### Work item
Up to and including the line that contains "gray.name = 'lightGray';", write out each line of the material from its first line, exactly.

### Extracted entries
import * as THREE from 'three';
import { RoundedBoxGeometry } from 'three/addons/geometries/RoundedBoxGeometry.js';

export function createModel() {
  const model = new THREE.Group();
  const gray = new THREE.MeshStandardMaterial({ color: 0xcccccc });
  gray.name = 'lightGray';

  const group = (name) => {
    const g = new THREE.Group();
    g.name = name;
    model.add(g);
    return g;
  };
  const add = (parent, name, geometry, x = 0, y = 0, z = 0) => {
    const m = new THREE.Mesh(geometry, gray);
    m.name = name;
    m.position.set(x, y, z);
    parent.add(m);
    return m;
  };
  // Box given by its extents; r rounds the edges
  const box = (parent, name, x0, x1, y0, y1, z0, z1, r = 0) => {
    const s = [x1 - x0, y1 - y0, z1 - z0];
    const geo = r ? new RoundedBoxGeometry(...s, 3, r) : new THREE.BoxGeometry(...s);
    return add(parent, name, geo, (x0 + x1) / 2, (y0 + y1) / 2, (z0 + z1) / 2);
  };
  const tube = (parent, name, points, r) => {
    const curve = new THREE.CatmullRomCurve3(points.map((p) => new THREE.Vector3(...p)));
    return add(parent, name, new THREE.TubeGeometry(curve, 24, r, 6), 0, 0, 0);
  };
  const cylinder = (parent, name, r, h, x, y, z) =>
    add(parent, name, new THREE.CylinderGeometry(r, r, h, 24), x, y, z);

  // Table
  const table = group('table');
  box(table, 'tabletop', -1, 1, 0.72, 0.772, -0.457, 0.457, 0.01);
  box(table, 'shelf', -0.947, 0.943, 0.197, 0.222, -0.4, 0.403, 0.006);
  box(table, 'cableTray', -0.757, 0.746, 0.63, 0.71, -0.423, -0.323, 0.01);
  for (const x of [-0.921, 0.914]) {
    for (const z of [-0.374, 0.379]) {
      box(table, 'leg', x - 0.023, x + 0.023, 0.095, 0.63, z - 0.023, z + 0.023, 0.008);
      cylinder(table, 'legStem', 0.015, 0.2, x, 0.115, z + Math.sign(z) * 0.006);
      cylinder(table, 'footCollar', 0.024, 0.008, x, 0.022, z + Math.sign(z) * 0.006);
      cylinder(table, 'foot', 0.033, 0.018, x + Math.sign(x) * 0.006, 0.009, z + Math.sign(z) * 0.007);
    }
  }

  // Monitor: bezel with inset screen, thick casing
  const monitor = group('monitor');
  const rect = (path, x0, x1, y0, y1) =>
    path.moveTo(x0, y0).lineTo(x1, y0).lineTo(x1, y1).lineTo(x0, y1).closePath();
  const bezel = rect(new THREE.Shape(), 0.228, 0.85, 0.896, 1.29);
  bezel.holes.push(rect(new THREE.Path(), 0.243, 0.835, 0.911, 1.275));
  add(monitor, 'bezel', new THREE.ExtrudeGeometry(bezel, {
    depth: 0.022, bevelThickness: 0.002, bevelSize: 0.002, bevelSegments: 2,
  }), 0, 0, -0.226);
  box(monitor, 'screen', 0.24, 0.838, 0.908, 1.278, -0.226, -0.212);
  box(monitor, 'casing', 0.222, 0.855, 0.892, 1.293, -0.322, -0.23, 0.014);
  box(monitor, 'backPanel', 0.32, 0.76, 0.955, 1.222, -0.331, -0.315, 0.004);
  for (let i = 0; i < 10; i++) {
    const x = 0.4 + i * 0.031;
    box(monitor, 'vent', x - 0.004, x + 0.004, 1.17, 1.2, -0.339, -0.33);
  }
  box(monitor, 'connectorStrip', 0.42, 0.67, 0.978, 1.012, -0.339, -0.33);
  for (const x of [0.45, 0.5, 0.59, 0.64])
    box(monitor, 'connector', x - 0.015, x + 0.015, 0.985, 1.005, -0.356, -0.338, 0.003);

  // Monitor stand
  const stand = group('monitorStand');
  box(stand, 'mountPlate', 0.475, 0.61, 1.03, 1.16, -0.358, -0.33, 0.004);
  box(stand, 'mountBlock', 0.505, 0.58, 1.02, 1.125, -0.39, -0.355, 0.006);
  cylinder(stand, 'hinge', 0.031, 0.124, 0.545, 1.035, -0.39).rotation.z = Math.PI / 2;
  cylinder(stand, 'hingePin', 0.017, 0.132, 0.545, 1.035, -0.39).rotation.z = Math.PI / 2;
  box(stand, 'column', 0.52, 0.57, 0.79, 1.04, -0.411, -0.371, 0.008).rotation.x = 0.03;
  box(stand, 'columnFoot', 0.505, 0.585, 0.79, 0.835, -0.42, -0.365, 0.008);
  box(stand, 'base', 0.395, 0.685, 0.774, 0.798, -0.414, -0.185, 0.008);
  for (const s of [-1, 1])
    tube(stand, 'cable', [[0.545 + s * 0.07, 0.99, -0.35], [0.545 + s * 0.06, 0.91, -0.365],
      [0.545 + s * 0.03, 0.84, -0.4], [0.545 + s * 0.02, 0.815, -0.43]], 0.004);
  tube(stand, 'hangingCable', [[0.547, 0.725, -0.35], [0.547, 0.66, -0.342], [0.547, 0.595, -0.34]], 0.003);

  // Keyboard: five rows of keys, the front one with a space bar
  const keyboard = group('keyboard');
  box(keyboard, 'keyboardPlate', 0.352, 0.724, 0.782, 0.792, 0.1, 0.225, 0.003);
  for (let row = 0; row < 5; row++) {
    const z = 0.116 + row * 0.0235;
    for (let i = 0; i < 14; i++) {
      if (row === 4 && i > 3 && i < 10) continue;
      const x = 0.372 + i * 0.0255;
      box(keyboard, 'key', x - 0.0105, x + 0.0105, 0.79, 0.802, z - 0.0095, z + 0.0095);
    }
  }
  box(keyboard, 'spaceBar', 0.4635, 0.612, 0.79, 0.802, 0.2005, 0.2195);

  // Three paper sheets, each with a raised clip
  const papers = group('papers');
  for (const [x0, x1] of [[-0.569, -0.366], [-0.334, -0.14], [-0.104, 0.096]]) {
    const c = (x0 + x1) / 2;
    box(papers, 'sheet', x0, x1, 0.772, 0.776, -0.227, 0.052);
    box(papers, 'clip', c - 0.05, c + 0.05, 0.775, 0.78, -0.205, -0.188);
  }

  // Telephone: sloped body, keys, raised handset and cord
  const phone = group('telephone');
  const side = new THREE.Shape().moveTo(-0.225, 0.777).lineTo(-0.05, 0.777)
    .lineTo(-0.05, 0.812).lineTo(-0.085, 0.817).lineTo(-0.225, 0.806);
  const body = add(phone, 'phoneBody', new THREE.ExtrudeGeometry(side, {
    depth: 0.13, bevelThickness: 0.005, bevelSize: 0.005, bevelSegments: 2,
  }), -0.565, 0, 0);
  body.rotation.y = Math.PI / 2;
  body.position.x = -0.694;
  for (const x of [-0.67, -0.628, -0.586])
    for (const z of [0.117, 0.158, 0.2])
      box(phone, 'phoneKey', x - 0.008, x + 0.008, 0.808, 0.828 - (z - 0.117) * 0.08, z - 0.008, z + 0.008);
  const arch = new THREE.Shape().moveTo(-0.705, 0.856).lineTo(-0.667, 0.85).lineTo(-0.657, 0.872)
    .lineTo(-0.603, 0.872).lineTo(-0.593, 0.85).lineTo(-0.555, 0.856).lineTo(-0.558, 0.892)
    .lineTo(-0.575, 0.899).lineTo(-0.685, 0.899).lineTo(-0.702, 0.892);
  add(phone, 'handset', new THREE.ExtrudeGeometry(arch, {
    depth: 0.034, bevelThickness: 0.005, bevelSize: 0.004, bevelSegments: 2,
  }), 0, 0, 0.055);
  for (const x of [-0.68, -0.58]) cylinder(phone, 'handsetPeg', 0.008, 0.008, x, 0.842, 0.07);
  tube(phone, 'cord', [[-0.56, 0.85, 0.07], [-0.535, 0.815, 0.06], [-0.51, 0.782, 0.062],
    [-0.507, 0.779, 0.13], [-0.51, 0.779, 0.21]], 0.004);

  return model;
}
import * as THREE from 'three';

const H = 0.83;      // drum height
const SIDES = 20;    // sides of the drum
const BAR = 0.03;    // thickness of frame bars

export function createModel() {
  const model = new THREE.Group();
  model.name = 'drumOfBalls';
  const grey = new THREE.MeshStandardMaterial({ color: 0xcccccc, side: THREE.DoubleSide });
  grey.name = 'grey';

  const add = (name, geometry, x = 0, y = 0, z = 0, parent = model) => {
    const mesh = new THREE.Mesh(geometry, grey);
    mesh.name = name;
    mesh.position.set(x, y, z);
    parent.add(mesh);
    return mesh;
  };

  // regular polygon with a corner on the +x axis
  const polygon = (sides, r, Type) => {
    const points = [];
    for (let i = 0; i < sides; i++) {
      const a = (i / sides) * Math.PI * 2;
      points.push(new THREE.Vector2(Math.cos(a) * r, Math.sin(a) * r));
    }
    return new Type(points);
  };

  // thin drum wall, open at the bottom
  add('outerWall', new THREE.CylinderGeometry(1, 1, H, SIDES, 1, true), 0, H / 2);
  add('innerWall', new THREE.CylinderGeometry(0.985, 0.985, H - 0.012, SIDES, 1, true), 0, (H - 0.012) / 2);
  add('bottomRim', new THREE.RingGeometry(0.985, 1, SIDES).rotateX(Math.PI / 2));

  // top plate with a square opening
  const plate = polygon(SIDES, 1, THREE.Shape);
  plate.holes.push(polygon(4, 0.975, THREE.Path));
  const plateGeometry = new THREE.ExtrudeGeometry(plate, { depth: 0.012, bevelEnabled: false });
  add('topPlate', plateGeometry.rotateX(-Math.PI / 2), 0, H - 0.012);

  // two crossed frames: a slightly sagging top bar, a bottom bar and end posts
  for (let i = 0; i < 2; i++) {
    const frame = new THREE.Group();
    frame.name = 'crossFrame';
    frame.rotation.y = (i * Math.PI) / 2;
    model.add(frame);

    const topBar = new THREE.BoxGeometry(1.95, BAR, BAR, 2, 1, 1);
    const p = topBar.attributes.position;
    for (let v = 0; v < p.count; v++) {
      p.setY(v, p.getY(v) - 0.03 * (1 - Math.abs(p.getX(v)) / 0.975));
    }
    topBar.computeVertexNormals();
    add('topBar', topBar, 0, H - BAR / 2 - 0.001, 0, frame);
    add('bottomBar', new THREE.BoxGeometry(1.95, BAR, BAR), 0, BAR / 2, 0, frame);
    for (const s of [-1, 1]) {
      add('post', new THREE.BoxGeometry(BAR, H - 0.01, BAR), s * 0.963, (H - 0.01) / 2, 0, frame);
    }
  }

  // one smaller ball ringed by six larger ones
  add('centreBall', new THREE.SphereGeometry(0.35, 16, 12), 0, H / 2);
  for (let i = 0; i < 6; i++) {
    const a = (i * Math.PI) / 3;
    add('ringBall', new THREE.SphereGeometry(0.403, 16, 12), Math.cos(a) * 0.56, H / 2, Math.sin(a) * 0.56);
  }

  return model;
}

### Task answer
import * as THREE from 'three';
import { RoundedBoxGeometry } from 'three/addons/geometries/RoundedBoxGeometry.js';

export function createModel() {
  const model = new THREE.Group();
  const gray = new THREE.MeshStandardMaterial({ color: 0xcccccc });
  gray.name = 'lightGray';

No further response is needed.